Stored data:
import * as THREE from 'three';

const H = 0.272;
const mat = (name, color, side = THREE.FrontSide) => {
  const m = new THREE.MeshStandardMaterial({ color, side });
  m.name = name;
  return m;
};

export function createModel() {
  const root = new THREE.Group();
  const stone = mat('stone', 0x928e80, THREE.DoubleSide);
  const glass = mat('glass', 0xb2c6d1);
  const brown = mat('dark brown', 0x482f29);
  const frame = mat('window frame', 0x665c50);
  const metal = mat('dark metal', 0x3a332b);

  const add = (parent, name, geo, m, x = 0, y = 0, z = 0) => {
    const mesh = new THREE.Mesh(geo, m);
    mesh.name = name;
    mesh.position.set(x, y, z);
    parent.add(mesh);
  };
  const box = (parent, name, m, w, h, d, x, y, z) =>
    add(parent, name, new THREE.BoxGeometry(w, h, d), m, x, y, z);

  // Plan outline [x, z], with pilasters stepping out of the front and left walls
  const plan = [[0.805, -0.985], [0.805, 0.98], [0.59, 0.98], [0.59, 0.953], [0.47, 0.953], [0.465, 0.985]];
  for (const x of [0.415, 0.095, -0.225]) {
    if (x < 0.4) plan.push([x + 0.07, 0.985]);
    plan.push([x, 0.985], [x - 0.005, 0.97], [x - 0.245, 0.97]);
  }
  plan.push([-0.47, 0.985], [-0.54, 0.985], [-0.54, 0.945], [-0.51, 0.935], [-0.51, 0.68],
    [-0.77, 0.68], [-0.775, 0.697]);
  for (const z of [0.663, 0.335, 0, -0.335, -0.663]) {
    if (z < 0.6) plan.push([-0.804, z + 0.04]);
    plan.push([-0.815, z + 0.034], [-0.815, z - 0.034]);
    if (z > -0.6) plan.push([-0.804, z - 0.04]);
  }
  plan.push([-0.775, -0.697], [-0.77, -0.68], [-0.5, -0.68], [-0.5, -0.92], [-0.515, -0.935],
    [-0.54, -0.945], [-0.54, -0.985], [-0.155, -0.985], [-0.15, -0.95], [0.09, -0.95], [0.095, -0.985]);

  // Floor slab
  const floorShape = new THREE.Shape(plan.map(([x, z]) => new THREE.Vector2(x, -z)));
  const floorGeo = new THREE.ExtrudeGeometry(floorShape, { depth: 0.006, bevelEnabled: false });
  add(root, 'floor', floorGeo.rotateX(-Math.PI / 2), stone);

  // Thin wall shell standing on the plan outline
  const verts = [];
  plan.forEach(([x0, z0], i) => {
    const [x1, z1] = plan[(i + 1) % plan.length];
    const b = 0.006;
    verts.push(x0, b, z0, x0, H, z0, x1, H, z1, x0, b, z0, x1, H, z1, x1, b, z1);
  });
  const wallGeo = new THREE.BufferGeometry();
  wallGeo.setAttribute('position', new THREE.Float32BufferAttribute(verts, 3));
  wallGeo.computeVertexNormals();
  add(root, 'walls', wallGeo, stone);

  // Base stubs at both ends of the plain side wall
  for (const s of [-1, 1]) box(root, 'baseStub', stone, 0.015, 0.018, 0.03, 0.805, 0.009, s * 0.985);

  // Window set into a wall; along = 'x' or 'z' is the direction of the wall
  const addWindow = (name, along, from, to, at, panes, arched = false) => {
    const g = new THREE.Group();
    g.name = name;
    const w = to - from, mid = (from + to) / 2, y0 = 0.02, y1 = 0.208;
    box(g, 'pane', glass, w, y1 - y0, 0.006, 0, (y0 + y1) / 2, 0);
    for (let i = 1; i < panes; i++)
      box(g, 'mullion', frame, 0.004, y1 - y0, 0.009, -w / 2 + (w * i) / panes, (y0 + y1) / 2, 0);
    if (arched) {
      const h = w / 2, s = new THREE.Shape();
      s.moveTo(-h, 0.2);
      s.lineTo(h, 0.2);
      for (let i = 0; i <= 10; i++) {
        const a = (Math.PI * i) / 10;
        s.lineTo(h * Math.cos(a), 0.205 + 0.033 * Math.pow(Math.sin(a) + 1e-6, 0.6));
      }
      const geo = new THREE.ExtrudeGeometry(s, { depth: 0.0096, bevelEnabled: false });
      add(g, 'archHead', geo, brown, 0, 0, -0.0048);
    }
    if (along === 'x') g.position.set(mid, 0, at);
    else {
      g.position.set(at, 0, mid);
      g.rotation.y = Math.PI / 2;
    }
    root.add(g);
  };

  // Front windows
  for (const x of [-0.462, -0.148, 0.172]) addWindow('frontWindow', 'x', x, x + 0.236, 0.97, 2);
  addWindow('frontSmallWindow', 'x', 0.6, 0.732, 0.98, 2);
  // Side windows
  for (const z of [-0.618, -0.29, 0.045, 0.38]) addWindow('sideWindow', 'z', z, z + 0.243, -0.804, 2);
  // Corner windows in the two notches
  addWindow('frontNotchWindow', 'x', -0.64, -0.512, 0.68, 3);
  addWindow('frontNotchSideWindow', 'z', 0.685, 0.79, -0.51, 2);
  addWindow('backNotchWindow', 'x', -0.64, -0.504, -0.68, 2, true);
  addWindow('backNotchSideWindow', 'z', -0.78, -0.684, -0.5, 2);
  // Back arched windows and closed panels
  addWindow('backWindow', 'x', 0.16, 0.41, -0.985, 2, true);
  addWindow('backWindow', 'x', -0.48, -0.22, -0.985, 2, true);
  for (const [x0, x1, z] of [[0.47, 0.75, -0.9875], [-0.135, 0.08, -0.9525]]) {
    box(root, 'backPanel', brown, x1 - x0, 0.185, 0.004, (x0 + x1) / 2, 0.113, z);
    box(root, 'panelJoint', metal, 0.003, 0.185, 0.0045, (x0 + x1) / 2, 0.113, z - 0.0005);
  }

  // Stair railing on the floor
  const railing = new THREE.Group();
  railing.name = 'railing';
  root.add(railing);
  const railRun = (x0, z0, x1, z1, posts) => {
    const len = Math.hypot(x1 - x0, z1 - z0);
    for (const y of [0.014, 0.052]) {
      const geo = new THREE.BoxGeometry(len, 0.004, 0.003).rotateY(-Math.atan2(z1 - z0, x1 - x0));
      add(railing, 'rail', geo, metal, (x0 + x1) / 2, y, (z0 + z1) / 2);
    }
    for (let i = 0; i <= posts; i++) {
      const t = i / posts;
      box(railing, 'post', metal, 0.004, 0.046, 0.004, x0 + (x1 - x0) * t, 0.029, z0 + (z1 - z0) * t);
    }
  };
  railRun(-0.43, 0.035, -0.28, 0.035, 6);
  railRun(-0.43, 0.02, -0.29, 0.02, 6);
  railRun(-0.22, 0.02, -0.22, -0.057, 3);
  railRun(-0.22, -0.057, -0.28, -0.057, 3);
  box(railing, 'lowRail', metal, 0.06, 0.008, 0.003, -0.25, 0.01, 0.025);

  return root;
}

**PROBLEM DESCRIPTION:** For the word "addWindow", find all matching lines in the entries above and copy them out.

**ANSWER TO THE PROBLEM:**
  const addWindow = (name, along, from, to, at, panes, arched = false) => {
  for (const x of [-0.462, -0.148, 0.172]) addWindow('frontWindow', 'x', x, x + 0.236, 0.97, 2);
  addWindow('frontSmallWindow', 'x', 0.6, 0.732, 0.98, 2);
  for (const z of [-0.618, -0.29, 0.045, 0.38]) addWindow('sideWindow', 'z', z, z + 0.243, -0.804, 2);
  addWindow('frontNotchWindow', 'x', -0.64, -0.512, 0.68, 3);
  addWindow('frontNotchSideWindow', 'z', 0.685, 0.79, -0.51, 2);
  addWindow('backNotchWindow', 'x', -0.64, -0.504, -0.68, 2, true);
  addWindow('backNotchSideWindow', 'z', -0.78, -0.684, -0.5, 2);
  addWindow('backWindow', 'x', 0.16, 0.41, -0.985, 2, true);
  addWindow('backWindow', 'x', -0.48, -0.22, -0.985, 2, true);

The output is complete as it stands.